A group of female veterans swapped their Army fatigues and other military uniforms for pinup-style costumes — all for a good cause.
/ Source: TODAY

A group of female veterans recently transformed into 1940s-style pinups, trading their Army fatigues and other military uniforms for beautiful dresses, high heels and makeup.

And the glam session wasn't just for fun — it was for a good cause. The women are featured in the 2018 Pin-Ups for Vets calendar, a fundraiser for military hospitals. Now some of the women and other volunteers are on a 50-state tour, visiting injured veterans at hospitals across the country, dressed in pinup-style costumes.

"It's amazing," Gina Elise, the organization's founder, told TODAY Style, adding that when the veterans in the hospital realize the women in the pinup outfits are also veterans, it's a special moment. "Their eyes light up, their whole face brightens up. It's really a blast from the past. A lot of them say, 'Am I dreaming?'"

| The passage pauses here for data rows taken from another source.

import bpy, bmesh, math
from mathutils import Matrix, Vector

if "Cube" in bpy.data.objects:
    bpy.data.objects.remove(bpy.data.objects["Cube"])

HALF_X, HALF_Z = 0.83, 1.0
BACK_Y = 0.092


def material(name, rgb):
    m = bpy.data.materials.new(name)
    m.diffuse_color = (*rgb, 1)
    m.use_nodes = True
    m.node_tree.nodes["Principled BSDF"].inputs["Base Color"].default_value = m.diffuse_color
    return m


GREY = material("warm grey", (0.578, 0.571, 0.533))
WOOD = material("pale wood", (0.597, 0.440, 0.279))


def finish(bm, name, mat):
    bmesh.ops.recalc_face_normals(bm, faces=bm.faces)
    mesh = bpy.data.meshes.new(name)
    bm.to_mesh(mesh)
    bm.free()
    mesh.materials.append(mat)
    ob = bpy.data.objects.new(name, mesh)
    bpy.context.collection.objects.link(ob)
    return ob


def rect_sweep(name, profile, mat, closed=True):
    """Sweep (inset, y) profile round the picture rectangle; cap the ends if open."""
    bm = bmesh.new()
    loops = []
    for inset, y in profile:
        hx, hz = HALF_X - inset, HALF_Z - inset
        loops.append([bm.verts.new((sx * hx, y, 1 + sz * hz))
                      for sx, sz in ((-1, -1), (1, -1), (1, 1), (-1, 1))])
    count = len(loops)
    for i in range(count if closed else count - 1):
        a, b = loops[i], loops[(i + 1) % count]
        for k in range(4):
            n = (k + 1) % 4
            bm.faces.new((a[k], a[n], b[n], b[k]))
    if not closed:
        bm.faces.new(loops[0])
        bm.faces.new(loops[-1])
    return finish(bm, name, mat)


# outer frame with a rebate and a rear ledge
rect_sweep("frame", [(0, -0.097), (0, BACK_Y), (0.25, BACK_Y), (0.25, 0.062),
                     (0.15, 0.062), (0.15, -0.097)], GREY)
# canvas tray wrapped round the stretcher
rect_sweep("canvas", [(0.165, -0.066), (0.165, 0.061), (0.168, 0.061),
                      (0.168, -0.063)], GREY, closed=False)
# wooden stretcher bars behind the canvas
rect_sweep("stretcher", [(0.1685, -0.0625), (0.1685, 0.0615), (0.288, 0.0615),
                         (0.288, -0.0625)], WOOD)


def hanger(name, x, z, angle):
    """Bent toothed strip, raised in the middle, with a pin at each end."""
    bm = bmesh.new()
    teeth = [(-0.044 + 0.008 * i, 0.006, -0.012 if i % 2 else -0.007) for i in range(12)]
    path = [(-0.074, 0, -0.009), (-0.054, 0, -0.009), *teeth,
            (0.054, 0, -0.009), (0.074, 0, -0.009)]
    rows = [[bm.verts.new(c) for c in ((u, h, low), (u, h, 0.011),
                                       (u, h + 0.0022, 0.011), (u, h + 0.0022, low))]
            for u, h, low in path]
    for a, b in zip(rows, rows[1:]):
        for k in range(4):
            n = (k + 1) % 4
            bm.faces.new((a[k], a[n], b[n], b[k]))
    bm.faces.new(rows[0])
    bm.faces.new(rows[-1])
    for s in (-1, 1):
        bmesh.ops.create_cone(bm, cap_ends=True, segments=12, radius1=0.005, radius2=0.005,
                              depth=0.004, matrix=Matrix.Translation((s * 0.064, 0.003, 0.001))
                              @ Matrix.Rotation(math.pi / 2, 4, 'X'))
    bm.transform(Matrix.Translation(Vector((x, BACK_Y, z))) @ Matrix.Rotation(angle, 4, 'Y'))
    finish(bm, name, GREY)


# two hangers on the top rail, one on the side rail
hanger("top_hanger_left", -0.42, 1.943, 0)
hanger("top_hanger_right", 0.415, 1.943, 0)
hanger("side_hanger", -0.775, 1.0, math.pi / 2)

Elise, 35, isn't a veteran herself, but she started the organization to support veterans in 2006.

"Pin-Ups For Vets" calendar project
Army veteran Allison Paganetti said she's proud to do her part to support other veterans. Davello Photography
"Pin-Ups For Vets" calendar project
Paganetti seen here during her time in the Army. "My deployment was the most memorable experience of my time in service," she said in a statement. Courtesy of Pin-Ups for Veterans

"There were a lot of stories in the news about our troops coming back from Iraq, needing medical care, and I just felt that I wanted to do something to help out and I wanted to do something creative," she said.

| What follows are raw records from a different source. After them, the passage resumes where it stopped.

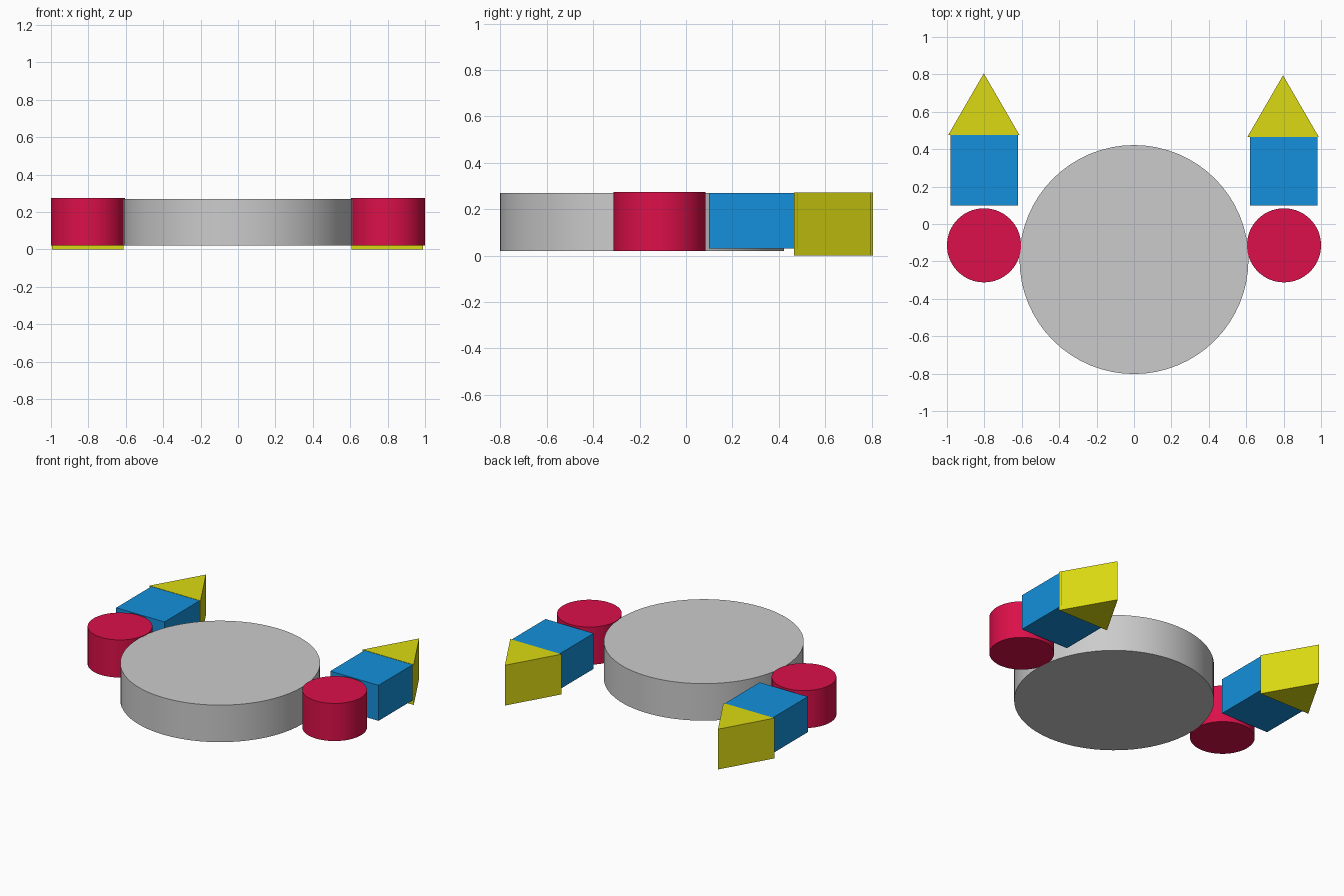
import bpy
import math

if "Cube" in bpy.data.objects:
    bpy.data.objects.remove(bpy.data.objects["Cube"], do_unlink=True)


def material(name, rgb):
    mat = bpy.data.materials.new(name)
    mat.use_nodes = True
    colour = (*rgb, 1)
    mat.diffuse_color = colour
    mat.node_tree.nodes["Principled BSDF"].inputs["Base Color"].default_value = colour
    return mat


grey = material("light grey", (0.6, 0.6, 0.6))
red = material("crimson", (0.71, 0.005, 0.067))
blue = material("blue", (0.007, 0.28, 0.71))
yellow = material("yellow", (0.71, 0.7, 0.006))


def finish(name, mat):
    obj = bpy.context.object
    obj.name = obj.data.name = name
    obj.data.materials.append(mat)
    return obj


def disc(name, mat, x, y, radius, bottom, top):
    bpy.ops.mesh.primitive_cylinder_add(vertices=64, radius=radius, depth=top - bottom,
                                        location=(x, y, (bottom + top) / 2))
    finish(name, mat)
    bpy.ops.object.shade_smooth_by_angle(angle=math.radians(30))


def block(name, mat, x, y, size, bottom, top):
    bpy.ops.mesh.primitive_cube_add(size=1, location=(x, y, (bottom + top) / 2))
    obj = finish(name, mat)
    obj.scale = (size[0], size[1], top - bottom)


def wedge(name, mat, x, base_y, width, length, bottom, top):
    # Triangular prism pointing to the back
    outline = [(x - width / 2, base_y), (x + width / 2, base_y), (x, base_y + length)]
    verts = [(px, py, z) for z in (bottom, top) for px, py in outline]
    faces = [(2, 1, 0), (3, 4, 5)] + [(i, (i + 1) % 3, (i + 1) % 3 + 3, i + 3) for i in range(3)]
    mesh = bpy.data.meshes.new(name)
    mesh.from_pydata(verts, [], faces)
    mesh.materials.append(mat)
    bpy.context.collection.objects.link(bpy.data.objects.new(name, mesh))


# Large central disc
disc("central_disc", grey, 0, -0.19, 0.612, 0.02, 0.27)

# Drum, block and wedge on each side, the right wedge set slightly further back
for side, sign, shift in (("left", 1, 0), ("right", -1, 0.01)):
    disc(side + "_drum", red, sign * 0.802, -0.114, 0.198, 0.02, 0.274)
    block(side + "_block", blue, sign * 0.8, 0.29, (0.36, 0.38), 0.03, 0.27)
    wedge(side + "_wedge", yellow, sign * 0.8 - 0.003, 0.465 + shift, 0.382, 0.33, 0, 0.272)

She thought of her grandfather, who had served in World War II, and how troops from that time used to paint images of women in pinup outfits on the side of their planes: "It provided a symbol of hope," Elise said. "It provided such a morale boost ... I thought I could utilize that concept."

"Pin-Ups For Vets" calendar project
Marine veteran Megan Martine also got glammed up for the project. Davello Photography
"Pin-Ups For Vets" calendar project
Martine, who was a motor vehicle operator in the Marines, said she'd been following Pin-Up for Vets' work for 10 years. Courtesy of Pin-Ups for Veterans

Her first calendar was for 2007, and she was the star of every month. "I wore a lot of different wigs," she said with a laugh.

Since then, the calendar has grown in popularity, and now her nonprofit, Pin-Ups for Vets, based in southern California, is her full-time job. The calendars raise money for equipment for military and veterans affairs hospitals.

During the recent photo shoot, Elise discovered another unexpected benefit of her project.

"Pin-Ups For Vets" calendar project.
Navy veteran Brendena Kyles was the picture of patriotism in red, white and blue. Davello Photography
"Pin-Ups For Vets" calendar project
Kyles was a gunners mate in the Navy. Courtesy of Pin-Ups for Veterans

"The interesting thing about this is the female veterans that posed for us, they love doing it because they feel that utilizing the aesthetic of the World War II pinup girl has helped them reclaim their femininity," Elise said, adding that many of the women felt they had to sacrifice their femininity while serving in male-dominated fields.

The women come from various military branches, including the Army, the Navy and the Marines. As veterans, many had heard of Elise's nonprofit before ever participating in the calendar.

"Gina ensures that none of the veterans we visit feel forgotten or alone," Jennifer Marshall, who worked in aviation logistics in the Navy and appears in the 2018 calendar, said in a statement. "Every veteran deserves to know their sacrifice and service is appreciated, and Pin-Ups for Vets makes that happen."